** Data for this exercise follows **

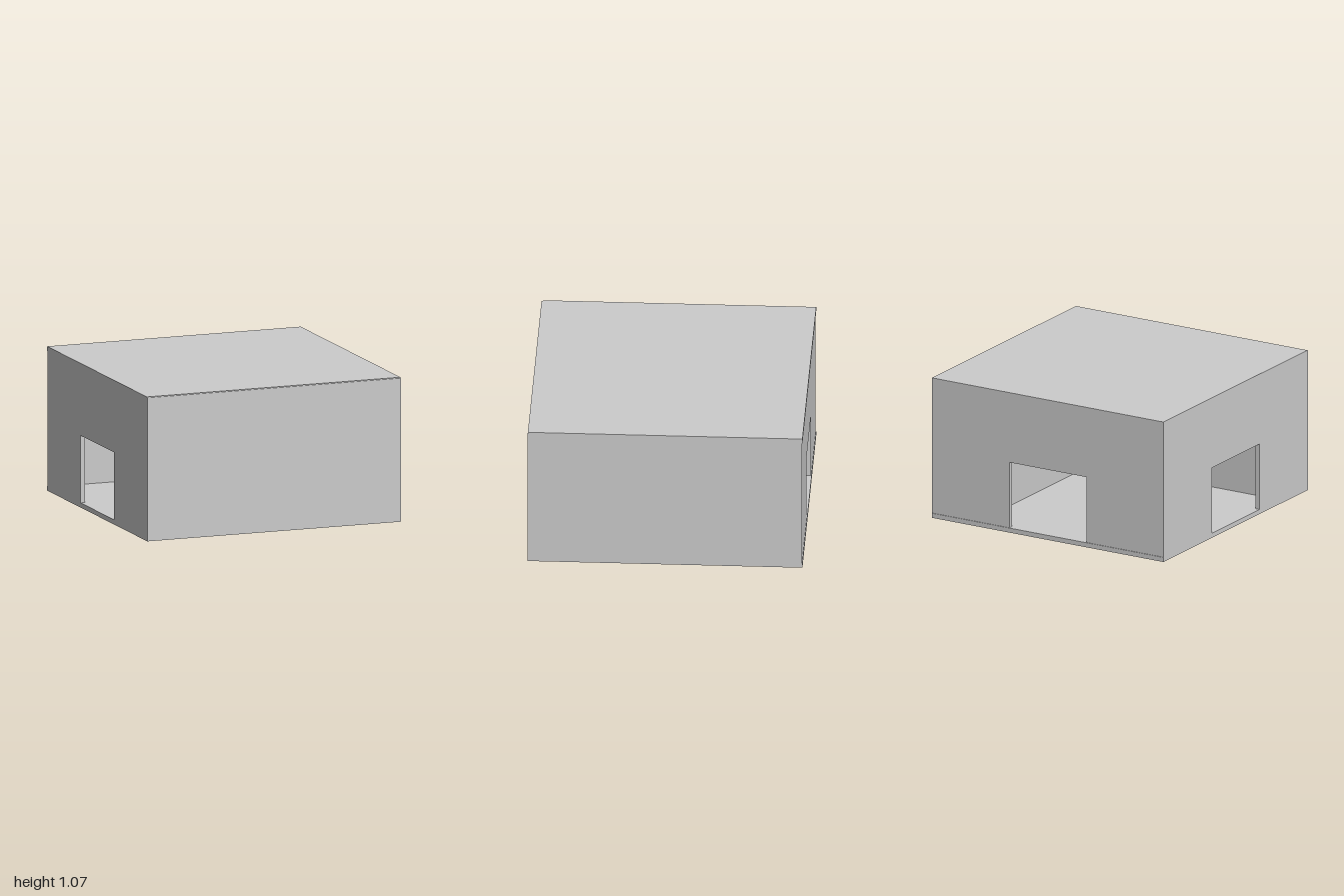
import * as THREE from 'three';

const T = 0.035;              // thin wall and slab thickness
const H = 1.07;               // overall height
const X = 0.99;               // half width
const DOOR = 0.33;            // half width of a doorway
const DOOR_TOP = 0.535;
const INNER = 0.6;            // inner face of the two thick walls

export function createModel() {
  const group = new THREE.Group();
  const material = new THREE.MeshStandardMaterial({ color: 0xcccccc, flatShading: true });

  const add = (name, geometry) => {
    const mesh = new THREE.Mesh(geometry, material);
    mesh.name = name;
    group.add(mesh);
    return mesh;
  };

  // Box given by its extents on each axis
  const box = (name, [x0, x1], [y0, y1], [z0, z1]) =>
    add(name, new THREE.BoxGeometry(x1 - x0, y1 - y0, z1 - z0))
      .position.set((x0 + x1) / 2, (y0 + y1) / 2, (z0 + z1) / 2);

  // Thin wall outline running from a to b, with a doorway cut up from the floor
  const doorWall = (name, a, b) => {
    const points = [
      [a, T], [-DOOR, T], [-DOOR, DOOR_TOP], [DOOR, DOOR_TOP],
      [DOOR, T], [b, T], [b, H - T], [a, H - T],
    ].map(([u, v]) => new THREE.Vector2(u, v));
    return add(name, new THREE.ExtrudeGeometry(new THREE.Shape(points), { depth: T, bevelEnabled: false }));
  };

  // Floor and ceiling slabs
  box('floor', [-X, X], [0, T], [-1, 0.99]);
  box('ceiling', [-X, X], [H - T, H], [-1, 0.99]);

  // Closed thick walls, with a facing over the front
  box('frontWall', [-X, X], [T, H - T], [INNER, 0.99]);
  box('frontFacing', [-X, X], [0, H - 0.005], [0.99, 1]);
  box('leftWall', [INNER, X], [T, H - T], [-0.96, INNER]);

  // Thin walls with doorways, the back one set in slightly from the slabs
  doorWall('backWall', -X, X).position.z = -0.995;
  const side = doorWall('rightWall', -INNER, 0.96);
  side.rotation.y = Math.PI / 2;
  side.position.x = -X;

  return group;
}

** End of Data for this exercise **

> _Your instructions_
Return only the stretch of the material above from the line holding "const mesh = new" through the line holding "from the slabs", copied exactly.

> _Solved problem_
    const mesh = new THREE.Mesh(geometry, material);
    mesh.name = name;
    group.add(mesh);
    return mesh;
  };

  // Box given by its extents on each axis
  const box = (name, [x0, x1], [y0, y1], [z0, z1]) =>
    add(name, new THREE.BoxGeometry(x1 - x0, y1 - y0, z1 - z0))
      .position.set((x0 + x1) / 2, (y0 + y1) / 2, (z0 + z1) / 2);

  // Thin wall outline running from a to b, with a doorway cut up from the floor
  const doorWall = (name, a, b) => {
    const points = [
      [a, T], [-DOOR, T], [-DOOR, DOOR_TOP], [DOOR, DOOR_TOP],
      [DOOR, T], [b, T], [b, H - T], [a, H - T],
    ].map(([u, v]) => new THREE.Vector2(u, v));
    return add(name, new THREE.ExtrudeGeometry(new THREE.Shape(points), { depth: T, bevelEnabled: false }));
  };

  // Floor and ceiling slabs
  box('floor', [-X, X], [0, T], [-1, 0.99]);
  box('ceiling', [-X, X], [H - T, H], [-1, 0.99]);

  // Closed thick walls, with a facing over the front
  box('frontWall', [-X, X], [T, H - T], [INNER, 0.99]);
  box('frontFacing', [-X, X], [0, H - 0.005], [0.99, 1]);
  box('leftWall', [INNER, X], [T, H - T], [-0.96, INNER]);

  // Thin walls with doorways, the back one set in slightly from the slabs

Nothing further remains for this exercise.